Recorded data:
^^^^

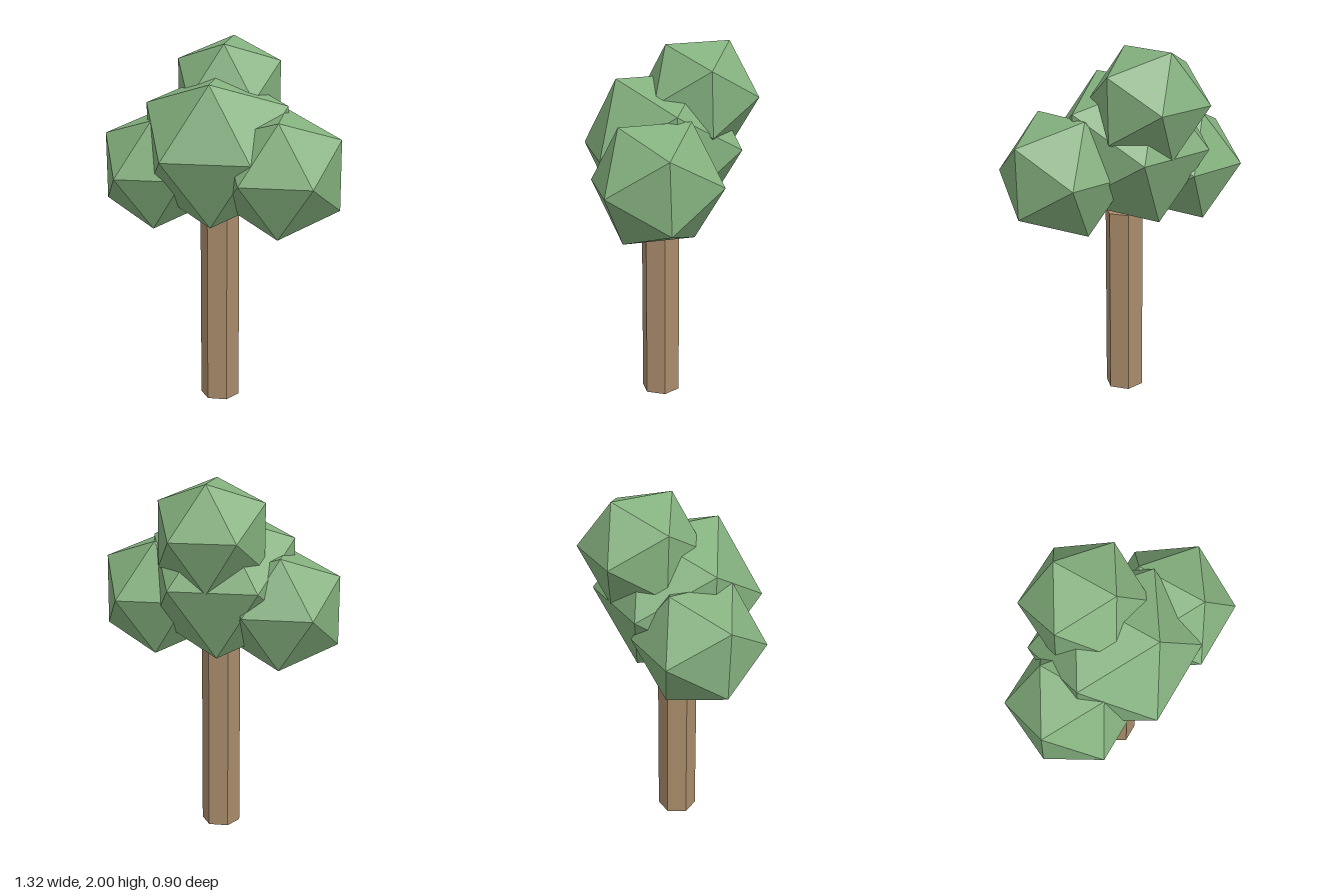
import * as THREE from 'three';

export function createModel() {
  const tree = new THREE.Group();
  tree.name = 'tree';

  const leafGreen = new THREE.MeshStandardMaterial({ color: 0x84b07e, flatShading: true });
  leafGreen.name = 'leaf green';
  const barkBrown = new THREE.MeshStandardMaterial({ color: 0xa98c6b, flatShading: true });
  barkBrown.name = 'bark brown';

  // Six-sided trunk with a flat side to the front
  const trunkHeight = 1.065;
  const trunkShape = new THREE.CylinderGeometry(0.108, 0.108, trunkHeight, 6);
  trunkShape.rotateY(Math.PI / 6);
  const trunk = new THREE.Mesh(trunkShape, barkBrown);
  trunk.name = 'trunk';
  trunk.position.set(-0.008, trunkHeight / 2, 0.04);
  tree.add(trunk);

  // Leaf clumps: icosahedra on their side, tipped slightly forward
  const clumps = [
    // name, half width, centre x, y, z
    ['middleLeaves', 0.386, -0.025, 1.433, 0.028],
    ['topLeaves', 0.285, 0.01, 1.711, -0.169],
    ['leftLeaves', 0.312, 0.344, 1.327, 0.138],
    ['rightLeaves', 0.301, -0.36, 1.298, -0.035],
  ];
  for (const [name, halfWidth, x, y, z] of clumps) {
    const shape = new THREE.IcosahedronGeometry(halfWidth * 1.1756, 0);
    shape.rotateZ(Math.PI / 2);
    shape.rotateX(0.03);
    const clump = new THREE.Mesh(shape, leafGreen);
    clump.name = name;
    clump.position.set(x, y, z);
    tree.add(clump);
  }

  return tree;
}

^^^^

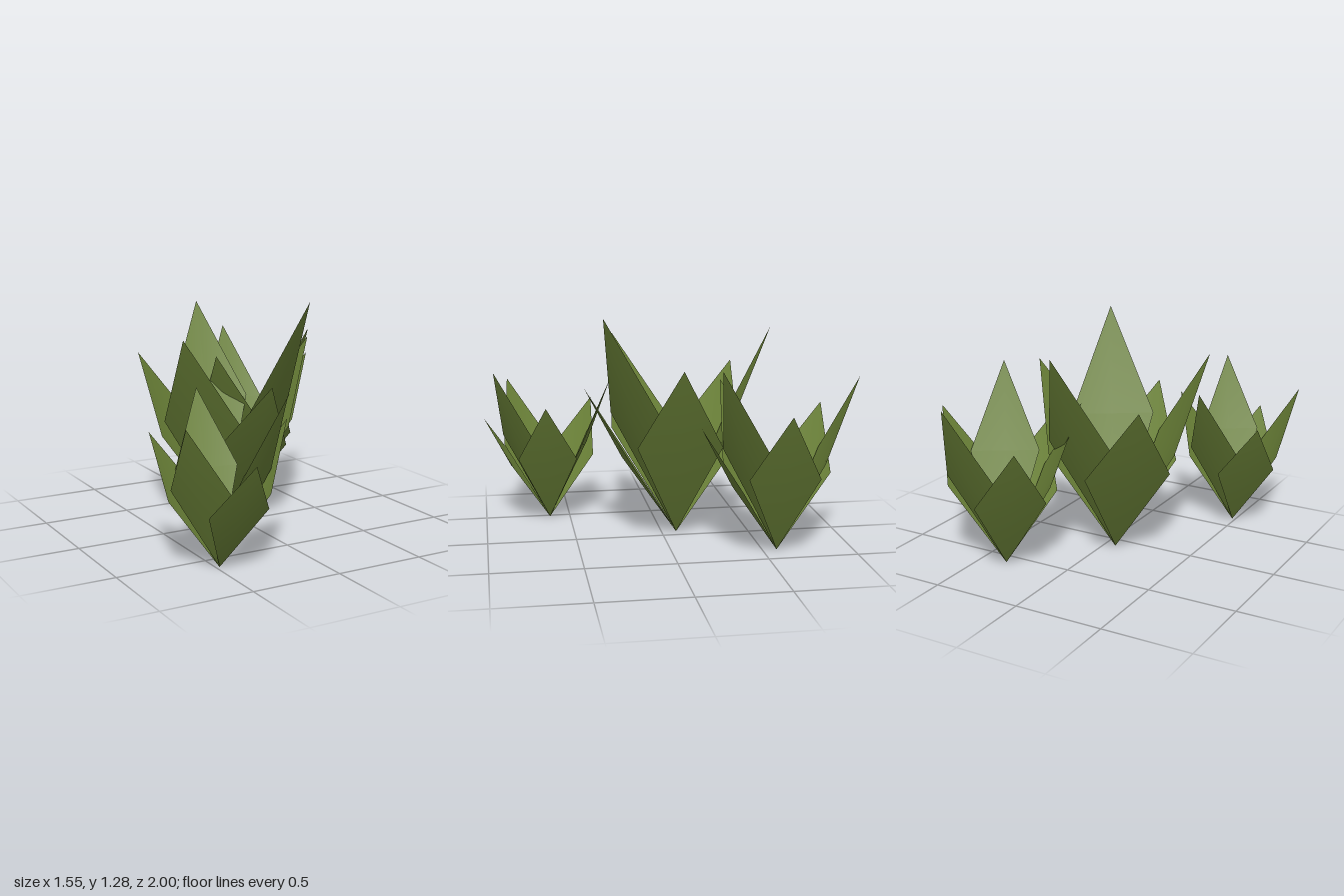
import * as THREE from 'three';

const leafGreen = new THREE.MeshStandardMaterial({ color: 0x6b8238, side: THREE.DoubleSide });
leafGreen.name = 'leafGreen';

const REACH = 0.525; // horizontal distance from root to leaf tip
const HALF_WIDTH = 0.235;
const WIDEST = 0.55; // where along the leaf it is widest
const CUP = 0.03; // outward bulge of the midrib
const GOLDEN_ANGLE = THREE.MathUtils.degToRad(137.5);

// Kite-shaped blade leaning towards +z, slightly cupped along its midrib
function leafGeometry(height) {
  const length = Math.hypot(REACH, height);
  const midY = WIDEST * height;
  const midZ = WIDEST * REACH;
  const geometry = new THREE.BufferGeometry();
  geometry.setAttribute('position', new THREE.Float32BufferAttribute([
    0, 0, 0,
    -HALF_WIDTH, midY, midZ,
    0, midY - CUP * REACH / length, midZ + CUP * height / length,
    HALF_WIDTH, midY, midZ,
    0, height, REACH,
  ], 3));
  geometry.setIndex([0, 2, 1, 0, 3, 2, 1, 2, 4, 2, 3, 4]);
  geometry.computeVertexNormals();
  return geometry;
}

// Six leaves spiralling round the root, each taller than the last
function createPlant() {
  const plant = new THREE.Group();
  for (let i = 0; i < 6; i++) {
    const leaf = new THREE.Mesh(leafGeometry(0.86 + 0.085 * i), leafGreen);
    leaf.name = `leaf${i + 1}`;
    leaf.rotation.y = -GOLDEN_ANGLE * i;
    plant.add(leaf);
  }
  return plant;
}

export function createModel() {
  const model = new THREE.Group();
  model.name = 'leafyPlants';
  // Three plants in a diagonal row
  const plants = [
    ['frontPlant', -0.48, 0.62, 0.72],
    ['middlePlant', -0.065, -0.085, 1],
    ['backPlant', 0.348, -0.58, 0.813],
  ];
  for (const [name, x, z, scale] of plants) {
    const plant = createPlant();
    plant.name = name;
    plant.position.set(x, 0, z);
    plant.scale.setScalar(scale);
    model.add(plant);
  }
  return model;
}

^^^^

* [PROBLEM TO WORK ON]:
If the word "REACH" appears in a line above, copy that line.

* [EXPECTED ANSWER]:
const REACH = 0.525; // horizontal distance from root to leaf tip
  const length = Math.hypot(REACH, height);
  const midZ = WIDEST * REACH;
    0, midY - CUP * REACH / length, midZ + CUP * height / length,
    0, height, REACH,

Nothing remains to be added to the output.